  11. When people tell me that I just laugh, they have no idea what the inside of my head looks like, all cobbwebby and honestly, just vacant at times when the fog rolls in. They'd be terrified if they ever saw it.
  12. You didn't mention the mail client you are using but in Outlook right click on the email > select junk email > select never block email from this domain.
  13. scottm

    The first 3 months were fairly quick then much slower. My wife, PCP and neuro all say they can see improvement over time. But they still feel weak.
  14. I sometimes refer to my self as a 3 percenter, The odds of having a stroke during that surgery are 3%, the odds of having CPS after a stroke is 3-5%. I should change my name here to skim milk. I'm basically the one they warn you about in the informed consent.

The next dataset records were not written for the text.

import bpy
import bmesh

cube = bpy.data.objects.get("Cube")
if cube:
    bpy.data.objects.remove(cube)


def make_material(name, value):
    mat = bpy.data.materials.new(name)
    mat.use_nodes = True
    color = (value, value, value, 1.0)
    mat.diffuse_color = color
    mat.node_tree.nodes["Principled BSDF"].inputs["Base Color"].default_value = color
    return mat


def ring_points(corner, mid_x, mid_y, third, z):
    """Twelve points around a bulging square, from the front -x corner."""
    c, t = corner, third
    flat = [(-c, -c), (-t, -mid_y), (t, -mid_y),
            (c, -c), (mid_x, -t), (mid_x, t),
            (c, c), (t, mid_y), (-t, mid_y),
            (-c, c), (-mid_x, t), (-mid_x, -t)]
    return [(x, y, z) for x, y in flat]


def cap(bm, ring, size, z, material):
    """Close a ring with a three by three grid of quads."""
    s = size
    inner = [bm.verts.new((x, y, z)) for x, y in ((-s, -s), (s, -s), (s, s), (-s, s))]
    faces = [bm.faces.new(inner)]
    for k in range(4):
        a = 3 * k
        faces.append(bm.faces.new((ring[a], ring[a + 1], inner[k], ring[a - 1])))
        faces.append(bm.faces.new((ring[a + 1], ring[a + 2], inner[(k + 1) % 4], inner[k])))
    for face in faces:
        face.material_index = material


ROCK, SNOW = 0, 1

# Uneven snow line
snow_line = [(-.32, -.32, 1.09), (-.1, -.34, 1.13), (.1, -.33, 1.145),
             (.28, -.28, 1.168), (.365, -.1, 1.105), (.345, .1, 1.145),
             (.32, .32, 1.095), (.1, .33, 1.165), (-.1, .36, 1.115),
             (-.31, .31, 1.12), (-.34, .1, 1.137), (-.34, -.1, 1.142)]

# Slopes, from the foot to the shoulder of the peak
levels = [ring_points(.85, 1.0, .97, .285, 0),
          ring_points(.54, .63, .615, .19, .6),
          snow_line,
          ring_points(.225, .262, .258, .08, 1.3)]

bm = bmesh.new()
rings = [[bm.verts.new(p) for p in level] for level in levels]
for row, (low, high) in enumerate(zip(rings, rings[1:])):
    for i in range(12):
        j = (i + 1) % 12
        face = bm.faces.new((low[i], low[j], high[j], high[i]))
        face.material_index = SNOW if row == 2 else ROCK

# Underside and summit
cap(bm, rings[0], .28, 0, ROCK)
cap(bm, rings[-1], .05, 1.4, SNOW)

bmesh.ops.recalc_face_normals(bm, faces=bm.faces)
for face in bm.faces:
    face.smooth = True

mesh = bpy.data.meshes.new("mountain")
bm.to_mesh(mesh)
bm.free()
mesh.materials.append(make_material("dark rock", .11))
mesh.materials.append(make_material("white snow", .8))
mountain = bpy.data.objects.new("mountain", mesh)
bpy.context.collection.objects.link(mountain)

  15. I was told by my wife when I woke from a week long coma that I had a stroke during heart surgery when I asked why I was in the hospital and what happened. Several months before the event are forever gone so I only know what I've been told about and the after is quite hazy for a month or so. Doctors tell me it is better that my memory is gone because I apparently tried to die several times and they had to take measures to keep me alive both before and after the stroke. Note, you can dream in a coma but it was based on corrupted input from the things going on around me...not exactly pleasant but I do remember right before I woke up having to decide if I would go on or go back...I chose to come back. My wife spent that whole week in ICU reading to me. I now always tell people it was the doctors who kept me alive so the techs and nurses could fix me. That is a blur of pain and fighting to make my body respond, I remember the first day I got my fingers to move a little and how happy we all were with that little twitch I could make happen by concentrating. I'm still fighting and healing 5 years later, it never stops.